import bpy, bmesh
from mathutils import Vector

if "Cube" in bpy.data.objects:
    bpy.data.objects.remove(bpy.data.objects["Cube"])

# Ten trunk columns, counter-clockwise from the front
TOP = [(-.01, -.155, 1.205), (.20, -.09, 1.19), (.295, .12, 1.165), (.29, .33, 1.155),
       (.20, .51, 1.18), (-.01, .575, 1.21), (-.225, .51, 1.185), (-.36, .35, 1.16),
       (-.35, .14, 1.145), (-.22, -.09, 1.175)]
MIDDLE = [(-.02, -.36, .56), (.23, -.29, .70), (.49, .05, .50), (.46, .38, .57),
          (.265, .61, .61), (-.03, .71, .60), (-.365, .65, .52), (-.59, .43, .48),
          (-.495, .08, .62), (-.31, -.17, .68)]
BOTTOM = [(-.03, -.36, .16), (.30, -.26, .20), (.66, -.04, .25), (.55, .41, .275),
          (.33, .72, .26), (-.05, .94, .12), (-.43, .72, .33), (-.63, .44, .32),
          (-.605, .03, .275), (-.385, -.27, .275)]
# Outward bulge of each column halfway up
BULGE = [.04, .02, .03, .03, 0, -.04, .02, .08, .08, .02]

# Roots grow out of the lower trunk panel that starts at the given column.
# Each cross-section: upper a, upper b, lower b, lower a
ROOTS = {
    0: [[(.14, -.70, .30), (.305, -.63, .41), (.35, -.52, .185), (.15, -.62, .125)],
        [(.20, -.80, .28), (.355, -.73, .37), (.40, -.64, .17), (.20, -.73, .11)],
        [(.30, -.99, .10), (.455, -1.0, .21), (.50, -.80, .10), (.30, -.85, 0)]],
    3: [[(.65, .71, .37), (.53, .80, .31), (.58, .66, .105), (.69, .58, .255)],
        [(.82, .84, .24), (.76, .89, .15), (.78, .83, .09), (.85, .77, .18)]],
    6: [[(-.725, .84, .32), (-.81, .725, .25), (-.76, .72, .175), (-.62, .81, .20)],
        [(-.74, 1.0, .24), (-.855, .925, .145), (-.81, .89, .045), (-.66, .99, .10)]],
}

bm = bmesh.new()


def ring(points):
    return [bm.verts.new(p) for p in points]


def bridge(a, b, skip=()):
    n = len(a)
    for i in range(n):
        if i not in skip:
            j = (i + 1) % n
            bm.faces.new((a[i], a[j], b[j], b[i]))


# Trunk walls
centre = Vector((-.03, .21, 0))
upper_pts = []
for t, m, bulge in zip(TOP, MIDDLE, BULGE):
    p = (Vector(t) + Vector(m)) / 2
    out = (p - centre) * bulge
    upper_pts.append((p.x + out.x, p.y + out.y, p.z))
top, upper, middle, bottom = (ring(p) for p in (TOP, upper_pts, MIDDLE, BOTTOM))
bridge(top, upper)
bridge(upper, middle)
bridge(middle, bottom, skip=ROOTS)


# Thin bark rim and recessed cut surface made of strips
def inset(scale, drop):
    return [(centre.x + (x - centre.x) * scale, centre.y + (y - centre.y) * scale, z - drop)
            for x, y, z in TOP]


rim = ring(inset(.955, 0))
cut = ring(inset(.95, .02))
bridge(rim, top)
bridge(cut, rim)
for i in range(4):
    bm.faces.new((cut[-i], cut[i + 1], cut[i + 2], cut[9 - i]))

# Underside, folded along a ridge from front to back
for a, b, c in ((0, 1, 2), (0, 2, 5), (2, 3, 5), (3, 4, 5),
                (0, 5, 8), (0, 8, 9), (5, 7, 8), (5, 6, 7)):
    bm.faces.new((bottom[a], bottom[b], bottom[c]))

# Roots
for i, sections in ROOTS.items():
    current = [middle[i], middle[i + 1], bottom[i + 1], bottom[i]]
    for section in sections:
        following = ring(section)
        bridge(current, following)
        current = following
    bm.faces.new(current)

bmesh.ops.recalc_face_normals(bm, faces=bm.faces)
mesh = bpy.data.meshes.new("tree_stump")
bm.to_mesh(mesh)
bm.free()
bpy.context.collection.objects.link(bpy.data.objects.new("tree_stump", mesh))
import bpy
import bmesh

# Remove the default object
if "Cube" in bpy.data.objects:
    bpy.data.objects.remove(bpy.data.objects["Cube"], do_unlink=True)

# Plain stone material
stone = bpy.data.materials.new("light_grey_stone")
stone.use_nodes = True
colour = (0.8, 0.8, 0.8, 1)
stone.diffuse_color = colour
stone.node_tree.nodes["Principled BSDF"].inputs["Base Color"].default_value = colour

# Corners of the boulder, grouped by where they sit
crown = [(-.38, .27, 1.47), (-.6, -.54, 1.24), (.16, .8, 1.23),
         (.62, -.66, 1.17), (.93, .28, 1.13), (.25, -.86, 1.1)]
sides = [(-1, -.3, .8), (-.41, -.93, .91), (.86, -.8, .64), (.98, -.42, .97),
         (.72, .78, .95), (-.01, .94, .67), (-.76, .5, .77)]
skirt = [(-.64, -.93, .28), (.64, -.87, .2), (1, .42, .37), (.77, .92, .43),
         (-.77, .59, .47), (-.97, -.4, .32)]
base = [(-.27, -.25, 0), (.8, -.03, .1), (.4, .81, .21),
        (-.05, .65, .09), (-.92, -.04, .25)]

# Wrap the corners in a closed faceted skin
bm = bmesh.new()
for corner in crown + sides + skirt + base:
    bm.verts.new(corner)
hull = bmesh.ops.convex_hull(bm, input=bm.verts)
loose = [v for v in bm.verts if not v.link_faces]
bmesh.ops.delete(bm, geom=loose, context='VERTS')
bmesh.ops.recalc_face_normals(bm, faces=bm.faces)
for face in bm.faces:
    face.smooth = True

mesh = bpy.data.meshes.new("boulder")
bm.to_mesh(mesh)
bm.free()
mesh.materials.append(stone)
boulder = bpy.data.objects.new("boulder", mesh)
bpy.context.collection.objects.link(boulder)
+ + + + + + +
> [PROBLEM DETAILS]:
For this task, write out exactly the lines of the entries above, starting at the line with "out = (p - centre) * bulge" and ending at the line with "# Thin bark", both included, and no others.

> [FINISHED TASK]:
    out = (p - centre) * bulge
    upper_pts.append((p.x + out.x, p.y + out.y, p.z))
top, upper, middle, bottom = (ring(p) for p in (TOP, upper_pts, MIDDLE, BOTTOM))
bridge(top, upper)
bridge(upper, middle)
bridge(middle, bottom, skip=ROOTS)


# Thin bark rim and recessed cut surface made of strips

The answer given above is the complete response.